_Exercise details:_
In the entries below, print exactly the lines from the first through the one with "matrix=Matrix.Translation((0, 0, (z0", both included, and none of the pictures.

_Stored data entries:_
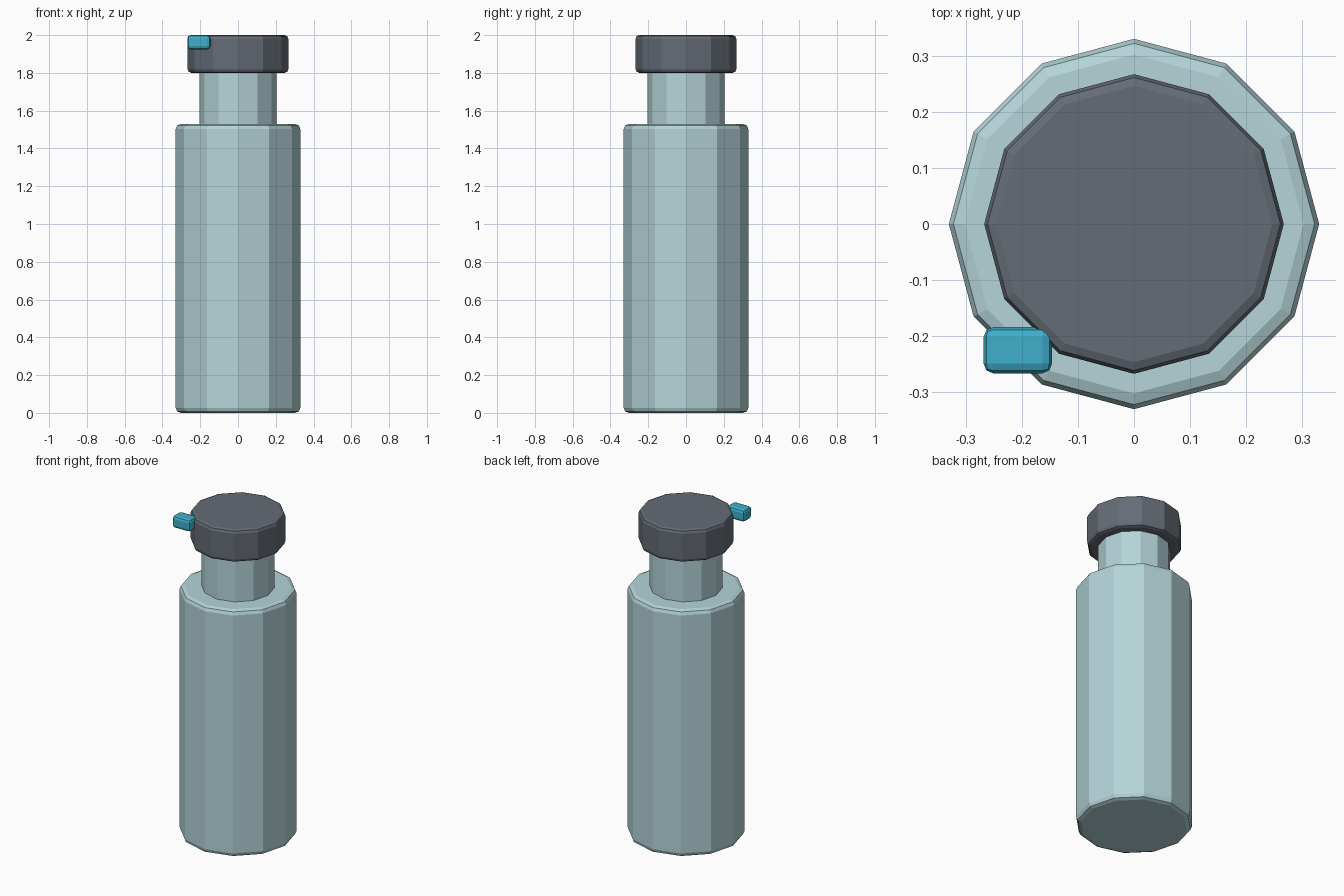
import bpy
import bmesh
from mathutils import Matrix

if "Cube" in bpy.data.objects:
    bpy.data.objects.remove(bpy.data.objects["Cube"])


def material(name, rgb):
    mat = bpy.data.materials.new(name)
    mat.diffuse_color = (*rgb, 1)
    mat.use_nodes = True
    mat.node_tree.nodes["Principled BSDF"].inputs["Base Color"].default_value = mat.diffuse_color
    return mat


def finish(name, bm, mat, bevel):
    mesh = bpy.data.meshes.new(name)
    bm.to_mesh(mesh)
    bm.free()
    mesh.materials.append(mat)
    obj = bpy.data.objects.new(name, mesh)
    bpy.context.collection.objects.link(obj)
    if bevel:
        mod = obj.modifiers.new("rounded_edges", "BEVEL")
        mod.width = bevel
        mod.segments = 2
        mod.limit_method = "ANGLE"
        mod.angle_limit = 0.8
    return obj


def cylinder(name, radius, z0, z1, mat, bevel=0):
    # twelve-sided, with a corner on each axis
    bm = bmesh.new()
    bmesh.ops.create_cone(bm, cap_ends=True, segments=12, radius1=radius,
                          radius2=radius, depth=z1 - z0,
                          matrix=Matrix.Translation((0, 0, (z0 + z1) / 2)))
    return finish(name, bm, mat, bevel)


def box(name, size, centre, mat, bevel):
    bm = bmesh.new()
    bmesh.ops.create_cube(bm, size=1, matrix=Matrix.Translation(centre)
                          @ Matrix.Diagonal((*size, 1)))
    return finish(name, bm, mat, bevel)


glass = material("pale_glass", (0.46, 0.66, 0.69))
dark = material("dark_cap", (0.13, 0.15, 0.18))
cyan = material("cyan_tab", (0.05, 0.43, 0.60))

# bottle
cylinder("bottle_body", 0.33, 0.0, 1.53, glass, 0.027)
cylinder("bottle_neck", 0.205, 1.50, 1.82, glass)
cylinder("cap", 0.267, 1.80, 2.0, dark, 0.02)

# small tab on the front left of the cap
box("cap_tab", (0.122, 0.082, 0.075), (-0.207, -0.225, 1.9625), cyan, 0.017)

_Exercise answer:_
import bpy
import bmesh
from mathutils import Matrix

if "Cube" in bpy.data.objects:
    bpy.data.objects.remove(bpy.data.objects["Cube"])


def material(name, rgb):
    mat = bpy.data.materials.new(name)
    mat.diffuse_color = (*rgb, 1)
    mat.use_nodes = True
    mat.node_tree.nodes["Principled BSDF"].inputs["Base Color"].default_value = mat.diffuse_color
    return mat


def finish(name, bm, mat, bevel):
    mesh = bpy.data.meshes.new(name)
    bm.to_mesh(mesh)
    bm.free()
    mesh.materials.append(mat)
    obj = bpy.data.objects.new(name, mesh)
    bpy.context.collection.objects.link(obj)
    if bevel:
        mod = obj.modifiers.new("rounded_edges", "BEVEL")
        mod.width = bevel
        mod.segments = 2
        mod.limit_method = "ANGLE"
        mod.angle_limit = 0.8
    return obj


def cylinder(name, radius, z0, z1, mat, bevel=0):
    # twelve-sided, with a corner on each axis
    bm = bmesh.new()
    bmesh.ops.create_cone(bm, cap_ends=True, segments=12, radius1=radius,
                          radius2=radius, depth=z1 - z0,
                          matrix=Matrix.Translation((0, 0, (z0 + z1) / 2)))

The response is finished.